**What you have to do:** Only one stretch of the data is wanted: the line containing "bm.faces.new((a[i], a[j], b[j], b[i]))", the line containing "L, W, c = 0.285, 0.04, 0.025", and every line between them, copied exactly.

**Entries supplied:**
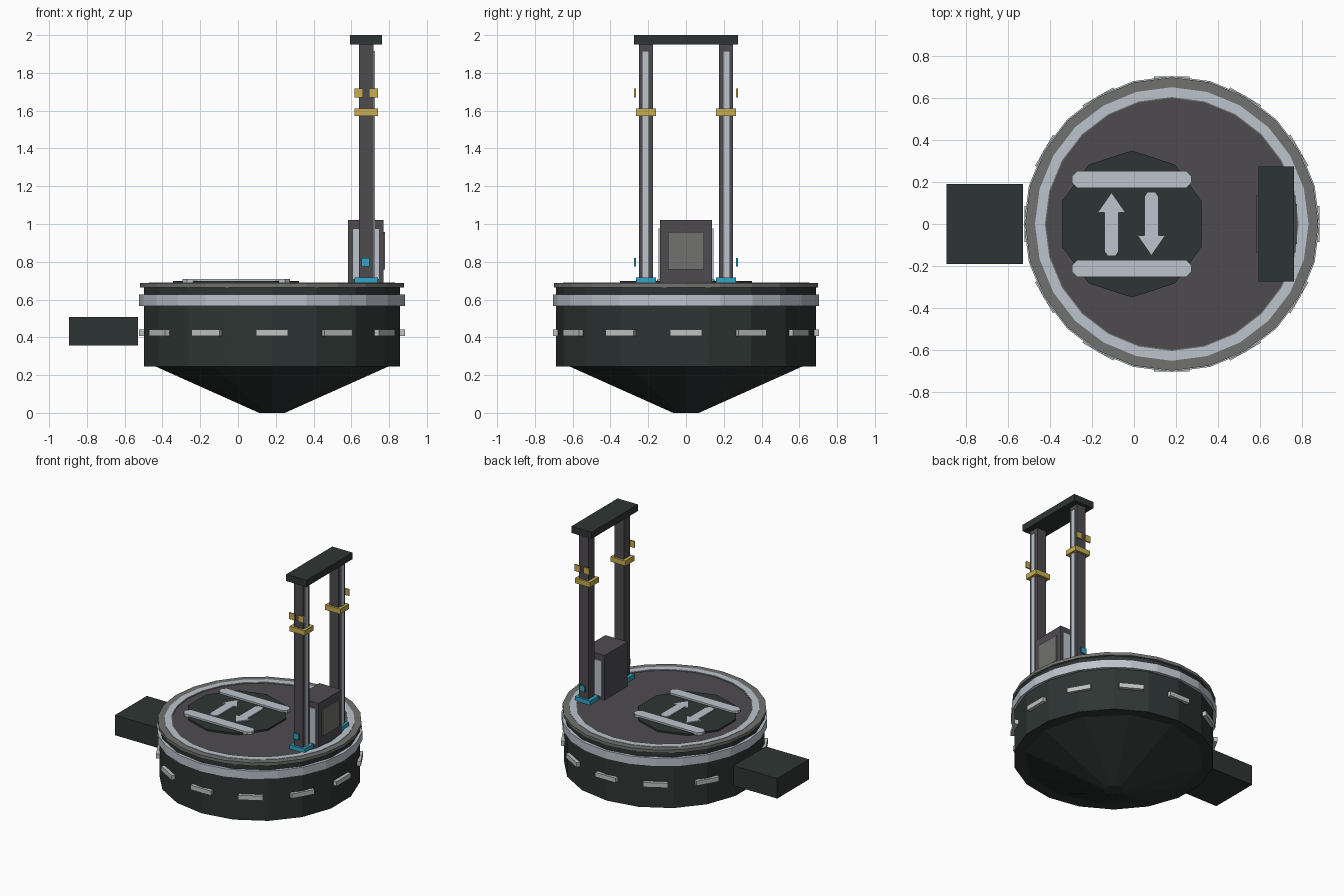
import bpy, bmesh, math
from mathutils import Matrix

if "Cube" in bpy.data.objects:
    bpy.data.objects.remove(bpy.data.objects["Cube"])

CX = 0.18  # axis of the round base


def material(name, rgb):
    lin = [((c / 255 + 0.055) / 1.055) ** 2.4 for c in rgb]
    m = bpy.data.materials.new(name)
    m.diffuse_color = (*lin, 1)
    m.use_nodes = True
    m.node_tree.nodes["Principled BSDF"].inputs["Base Color"].default_value = m.diffuse_color
    return m


DARK = material("dark green metal", (45, 53, 51))
PLUM = material("plum grey", (78, 75, 80))
GREY = material("mid grey", (113, 114, 110))
PALE = material("pale blue grey", (188, 196, 205))
LAMP = material("pale lamp", (190, 195, 193))
GOLD = material("gold", (198, 174, 82))
BLUE = material("cyan blue", (48, 165, 198))


def finish(name, bm, mat):
    bmesh.ops.recalc_face_normals(bm, faces=bm.faces)
    me = bpy.data.meshes.new(name)
    bm.to_mesh(me)
    bm.free()
    me.materials.append(mat)
    ob = bpy.data.objects.new(name, me)
    bpy.context.collection.objects.link(ob)
    return ob


def box(name, x, y, z, mat):
    """Box from (min, max) ranges."""
    bm = bmesh.new()
    bmesh.ops.create_cube(bm, size=1)
    for v in bm.verts:
        v.co = [r[0] + (c + 0.5) * (r[1] - r[0]) for c, r in zip(v.co, (x, y, z))]
    return finish(name, bm, mat)


def lathe(name, profile, sides, mat, cx=CX, closed=False):
    """Revolve (radius, z) points; the first vertex column lies on +y."""
    bm = bmesh.new()
    rings = []
    for r, z in profile:
        rings.append([bm.verts.new((cx + r * math.sin(math.tau * i / sides),
                                    r * math.cos(math.tau * i / sides), z))
                      for i in range(sides)])
    pairs = list(zip(rings, rings[1:]))
    if closed:
        pairs.append((rings[-1], rings[0]))
    else:
        bm.faces.new(rings[0])
        bm.faces.new(rings[-1])
    for a, b in pairs:
        for i in range(sides):
            j = (i + 1) % sides
            bm.faces.new((a[i], a[j], b[j], b[i]))
    return finish(name, bm, mat)


def ring(name, r0, r1, z0, z1, sides, mat):
    return lathe(name, [(r0, z0), (r1, z0), (r1, z1), (r0, z1)], sides, mat, closed=True)


def plate(name, pts, z0, z1, mat):
    """Extruded flat outline."""
    bm = bmesh.new()
    f = bm.faces.new([bm.verts.new((x, y, z0)) for x, y in pts])
    ext = bmesh.ops.extrude_face_region(bm, geom=[f], use_keep_orig=True)
    for v in ext["geom"]:
        if isinstance(v, bmesh.types.BMVert):
            v.co.z = z1
    return finish(name, bm, mat)


# Round base
lathe("base_cone", [(0.068, 0), (0.617, 0.246)], 12, DARK)
lathe("base_drum", [(0.688, 0.245), (0.688, 0.668)], 18, DARK)
ring("side_band", 0.66, 0.705, 0.565, 0.628, 24, PALE)
ring("top_rim", 0.6, 0.699, 0.665, 0.688, 24, GREY)
ring("rim_light_ring", 0.605, 0.652, 0.67, 0.691, 24, PALE)
lathe("deck", [(0.62, 0.66), (0.62, 0.685)], 24, PLUM)

# Dashes around the drum
for i in range(12):
    dash = box(f"side_lamp_{i}", (0.677, 0.703), (-0.085, 0.085), (0.407, 0.442), LAMP)
    dash.data.transform(Matrix.Translation((CX, 0, 0)) @ Matrix.Rotation(i * math.tau / 12, 4, 'Z'))

# Side box
box("side_box", (-0.894, -0.53), (-0.19, 0.19), (0.357, 0.508), DARK)

# Landing pad with markings
PX = -0.01
lathe("pad", [(0.35, 0.68), (0.35, 0.697)], 10, DARK, cx=PX)
for s, side in ((1, "back"), (-1, "front")):
    L, W, c = 0.285, 0.04, 0.025
    outline = [(-L, W - c), (-L + c, W), (L - c, W), (L, W - c),
               (L, c - W), (L - c, -W), (c - L, -W), (-L, c - W)]
    plate(f"pad_bar_{side}", [(PX + x, y + s * 0.212) for x, y in outline], 0.69, 0.71, PALE)
arrow = [(0, 0.15), (0.066, 0.055), (0.034, 0.055), (0.034, -0.13), (0.018, -0.153),
         (-0.018, -0.153), (-0.034, -0.13), (-0.034, 0.055), (-0.066, 0.055)]
for s, side, ax in ((1, "up", -0.107), (-1, "down", 0.083)):
    plate(f"pad_arrow_{side}", [(ax + s * x, s * y) for x, y in arrow], 0.69, 0.705, PALE)

# Gate posts, mirrored across y
PXC = 0.679
for s, side in ((-1, "front"), (1, "back")):
    def span(a, b):
        return tuple(sorted((s * a, s * b)))
    wide = (PXC - 0.063, PXC + 0.063)
    box(f"post_{side}", (PXC - 0.038, PXC + 0.038), span(0.174, 0.249), (0.68, 1.96), PLUM)
    box(f"post_strip_{side}", (0.71, 0.725), span(0.196, 0.232), (0.69, 1.915), PALE)
    box(f"post_collar_{side}", wide, span(0.159, 0.264), (1.573, 1.611), GOLD)
    box(f"post_foot_{side}", wide, span(0.159, 0.264), (0.684, 0.718), BLUE)
    for k, x0 in enumerate((0.616, 0.693)):
        box(f"gold_tag_{side}_{k}", (x0, x0 + 0.047), span(0.264, 0.274), (1.67, 1.718), GOLD)
    box(f"blue_tag_{side}", (0.655, 0.697), span(0.264, 0.274), (0.776, 0.82), BLUE)
    box(f"cabinet_panel_{side}", (0.605, 0.75), span(0.13, 0.145), (0.705, 0.975), PALE)
box("gate_lintel", (0.594, 0.763), (-0.275, 0.275), (1.95, 2.0), DARK)

# Control cabinet
box("cabinet", (0.583, 0.769), (-0.137, 0.137), (0.68, 1.02), PLUM)
box("cabinet_screen", (0.765, 0.778), (-0.096, 0.096), (0.76, 0.958), GREY)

**Solution:**
            bm.faces.new((a[i], a[j], b[j], b[i]))
    return finish(name, bm, mat)


def ring(name, r0, r1, z0, z1, sides, mat):
    return lathe(name, [(r0, z0), (r1, z0), (r1, z1), (r0, z1)], sides, mat, closed=True)


def plate(name, pts, z0, z1, mat):
    """Extruded flat outline."""
    bm = bmesh.new()
    f = bm.faces.new([bm.verts.new((x, y, z0)) for x, y in pts])
    ext = bmesh.ops.extrude_face_region(bm, geom=[f], use_keep_orig=True)
    for v in ext["geom"]:
        if isinstance(v, bmesh.types.BMVert):
            v.co.z = z1
    return finish(name, bm, mat)


# Round base
lathe("base_cone", [(0.068, 0), (0.617, 0.246)], 12, DARK)
lathe("base_drum", [(0.688, 0.245), (0.688, 0.668)], 18, DARK)
ring("side_band", 0.66, 0.705, 0.565, 0.628, 24, PALE)
ring("top_rim", 0.6, 0.699, 0.665, 0.688, 24, GREY)
ring("rim_light_ring", 0.605, 0.652, 0.67, 0.691, 24, PALE)
lathe("deck", [(0.62, 0.66), (0.62, 0.685)], 24, PLUM)

# Dashes around the drum
for i in range(12):
    dash = box(f"side_lamp_{i}", (0.677, 0.703), (-0.085, 0.085), (0.407, 0.442), LAMP)
    dash.data.transform(Matrix.Translation((CX, 0, 0)) @ Matrix.Rotation(i * math.tau / 12, 4, 'Z'))

# Side box
box("side_box", (-0.894, -0.53), (-0.19, 0.19), (0.357, 0.508), DARK)

# Landing pad with markings
PX = -0.01
lathe("pad", [(0.35, 0.68), (0.35, 0.697)], 10, DARK, cx=PX)
for s, side in ((1, "back"), (-1, "front")):
    L, W, c = 0.285, 0.04, 0.025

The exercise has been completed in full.